American Idol's Nostalgia Strategy: Clinging to Life with Old Contestants

Image credit: Fox, ABC

The once iconic show appears to be resigning itself to being just another reality competition.

Since its premiere on Fox in 2002, American Idol has been a trailblazer, introducing a new format for reality singing competitions. The show has launched the careers of numerous pop stars, while fans were introduced to bold new performers hoping to be discovered every year.

However, after running successfully for 14 years, Fox cancelled American Idol due to waning ratings and declining interest. Upon its return two years later, the show looked far more interesting than before, but fans are now wondering whether it should be cancelled to preserve its legacy.

In the five years since its hiatus ended, American Idol has not changed a bit, remaining the good old-fashioned show everyone loved decades ago.

And fans aren't thrilled about it, arguing that other reality shows like The Masked Singer or The Voice are doing much better than the original that started the whole reality competition craze. But why is this happening?

According to fans, Fox itself is to blame. Instead of reinventing the show after the hiatus, the network stuck to its once-successful formula, not realising that things had changed.

And now the producers of American Idol are trying to cash in on the sense of nostalgia that some fans still harbour. Instead of trying to discover bright new stars as before, American Idol is inviting its former contestants and their children.

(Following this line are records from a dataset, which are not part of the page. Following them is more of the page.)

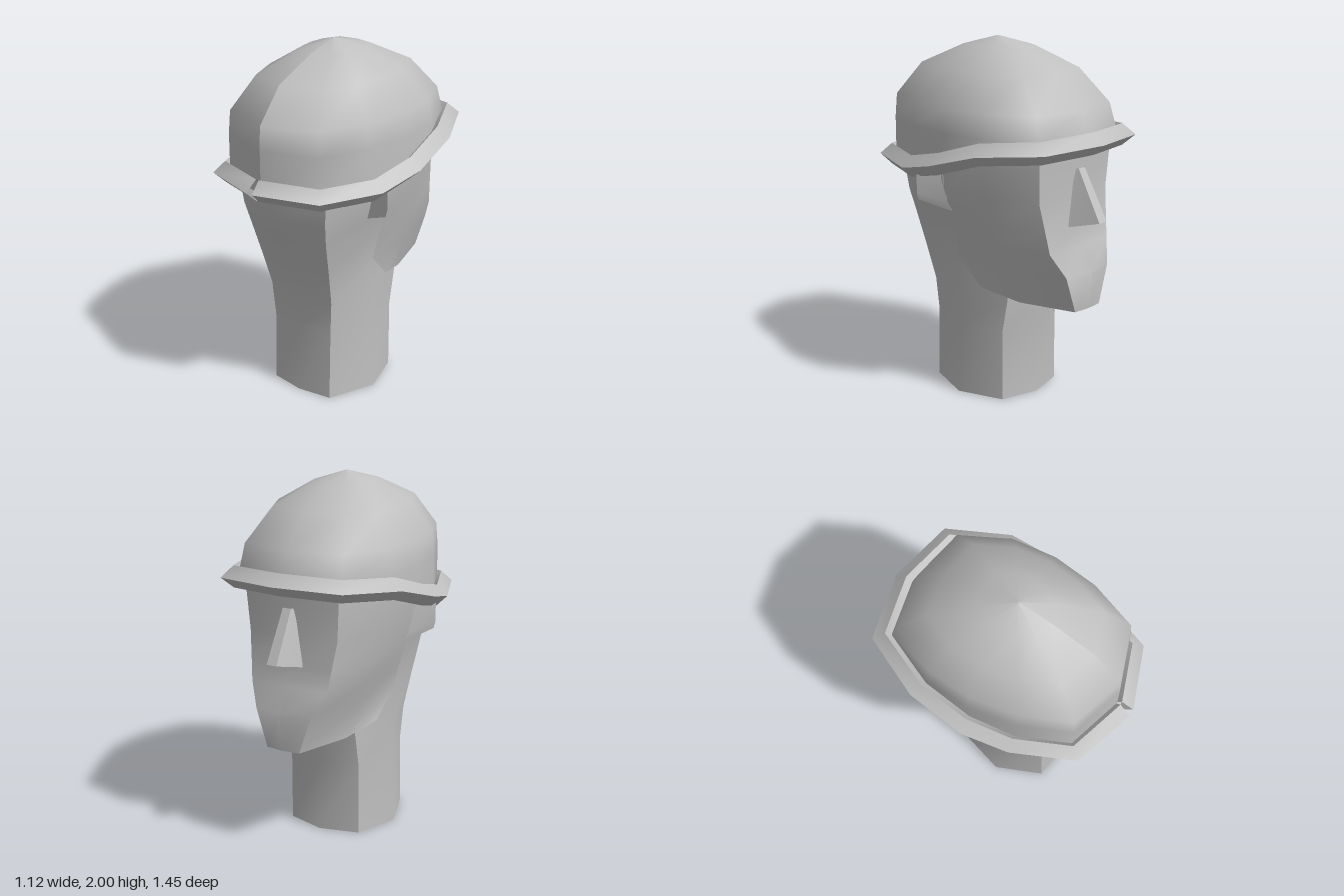
import * as THREE from 'three';
import { toCreasedNormals } from 'three/addons/utils/BufferGeometryUtils.js';

// Skin a grid of points: rows are equal-length lists of [x, y, z], from bottom to top.
function skin(rows, crease) {
  const n = rows[0].length, index = [];
  for (let r = 0; r < rows.length - 1; r++) {
    for (let i = 0; i < n - 1; i++) {
      const a = r * n + i, b = a + n;
      index.push(a, a + 1, b + 1, a, b + 1, b);
    }
  }
  const g = new THREE.BufferGeometry();
  g.setAttribute('position', new THREE.Float32BufferAttribute(rows.flat(2), 3));
  g.setIndex(index);
  if (crease) return toCreasedNormals(g, crease);
  g.computeVertexNormals();
  return g;
}

const flip = ([x, y, z]) => [-x, y, z];
// Half ring (back centre to front centre on +x) completed round the other side.
const around = half => [...half, ...half.slice(0, -1).reverse().map(flip)];
// Half ring (side to front centre) mirrored into an open front strip.
const across = half => [...half, ...half.slice(0, -1).reverse().map(flip)];

export function createModel() {
  const group = new THREE.Group();
  const grey = new THREE.MeshStandardMaterial({ color: 0xbfbfbf, side: THREE.DoubleSide });
  grey.name = 'plain grey';
  const add = (name, geometry) => {
    const m = new THREE.Mesh(geometry, grey);
    m.name = name;
    group.add(m);
  };

  // Neck and back of the head: y, back z, corner x, corner z, side x, front z
  const neck = [
    [0, 0.35, 0.2, 0.32, 0.305, -0.27],
    [0.4, 0.34, 0.2, 0.31, 0.285, -0.27],
    [0.6, 0.35, 0.215, 0.32, 0.295, -0.31],
    [0.8, 0.41, 0.24, 0.37, 0.29, -0.31],
    [1.0, 0.48, 0.265, 0.425, 0.34, -0.31],
    [1.12, 0.54, 0.285, 0.455, 0.38, -0.31],
    [1.26, 0.57, 0.3, 0.47, 0.41, -0.31],
    [1.42, 0.58, 0.3, 0.5, 0.43, -0.31],
  ];
  add('neck', skin(neck.map(([y, zb, xc, zc, xs, zf]) => around([
    [0, y, zb], [xc, y, zc], [xs, y, 0.05], [0.22, y, zf + 0.06], [0, y, zf],
  ])), 0.7));

  // Face: y, side x, cheek x, corner x, corner z, front z
  const face = [
    [0.8, 0.292, 0.265, 0.17, -0.625, -0.66],
    [0.93, 0.322, 0.31, 0.235, -0.565, -0.575],
    [1.05, 0.358, 0.34, 0.25, -0.545, -0.57],
    [1.2, 0.398, 0.372, 0.27, -0.52, -0.557],
    [1.42, 0.43, 0.41, 0.285, -0.53, -0.57],
    [1.5, 0.43, 0.41, 0.285, -0.53, -0.57],
  ];
  const throat = [0, 0.6, -0.29];
  const faceRows = [
    Array(7).fill(throat),
    across([[0.27, 0.65, -0.1], [0.2, 0.6, -0.32], [0.1, 0.595, -0.63], [0, 0.595, -0.64]]),
    ...face.map(([y, xs, xk, xc, zc, zf]) => across([
      [xs, y, 0.05], [xk, y, -0.25], [xc, y, zc], [0, y, zf],
    ])),
  ];
  add('face', skin(faceRows, 0.7));

  // Nose: a wedge with a narrow ridge
  add('nose', skin([
    [[0, 1.05, -0.56], [0, 1.05, -0.56], [0, 1.05, -0.56], [0, 1.05, -0.56]],
    [[0.085, 1.05, -0.56], [0.03, 1.09, -0.725], [-0.03, 1.09, -0.725], [-0.085, 1.05, -0.56]],
    [[0.035, 1.36, -0.555], [0.025, 1.36, -0.575], [-0.025, 1.36, -0.575], [-0.035, 1.36, -0.555]],
  ], 0.3));

  // Ears: plates that flare away from the head towards the back
  for (const s of [1, -1]) {
    const ear = [
      [[0.35, 1.1, 0.18], [0.47, 1.14, 0.18], [0.36, 1.08, 0.02]],
      [[0.37, 1.18, 0.18], [0.48, 1.18, 0.18], [0.385, 1.13, 0.04]],
      [[0.39, 1.31, 0.18], [0.48, 1.31, 0.18], [0.4, 1.29, 0.05]],
    ];
    ear.unshift(Array(3).fill(ear[0][0]));
    const rows = s > 0 ? ear : ear.map(r => r.map(flip).reverse());
    add(s > 0 ? 'leftEar' : 'rightEar', skin(rows, 0.3));
  }

  // Cap dome: plan outline scaled to each height, with a seam down the back
  const plan = [[0, 0.63], [0.31, 0.53], [0.42, 0.26], [0.46, 0], [0.44, -0.27], [0.31, -0.56], [0, -0.625]];
  const brimY = [1.32, 1.315, 1.31, 1.37, 1.46, 1.49, 1.5];
  const dome = [ // y, width scale, back scale, front scale, z shift
    [1.66, 0.97, 0.99, 0.915, 0],
    [1.84, 0.72, 0.725, 0.67, 0.015],
    [1.95, 0.34, 0.31, 0.32, 0.025],
    [2, 0, 0, 0, 0.03],
  ];
  add('capDome', skin([
    around(plan.map(([x, z], i) => [x, brimY[i] - 0.03, z])),
    around(plan.map(([x, z], i) => [x, 1.53, z * (z < 0 ? 0.985 : 1)])),
    ...dome.map(([y, sx, sb, sf, dz]) => around(plan.map(([x, z]) => [x * sx, y, z * (z > 0 ? sb : sf) + dz]))),
  ]));

  // Rolled brim: a diamond section following the cap, notched at the back
  const rim = [[0.02, 0.72], [0.37, 0.6], [0.51, 0.26], [0.56, 0], [0.53, -0.31], [0.37, -0.64], [0, -0.72]];
  const layer = (t, dy) => around(rim.map(([x, z], i) => [
    THREE.MathUtils.lerp(x, plan[i][0] * 0.95, t),
    brimY[i] + dy,
    THREE.MathUtils.lerp(z, plan[i][1] * 0.95, t),
  ]));
  add('capBrim', skin([layer(0.55, -0.06), layer(0, 0), layer(0.55, 0.06), layer(1, 0), layer(0.55, -0.06)], 1.0));

  return group;
}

Nadia Turner and Phil Stacey's daughters joined American Idol in the last two seasons, prompting many fans of the old line-up to tune in to see how the children of their favourite contestants from previous seasons would do on the show. Many fans have expressed displeasure with this cheap tactic, arguing that American Idol is using its former glory to try and stay on the air well past its sell-by date.

Perhaps American Idol's time has passed, and Fox should let go of its once-valuable franchise.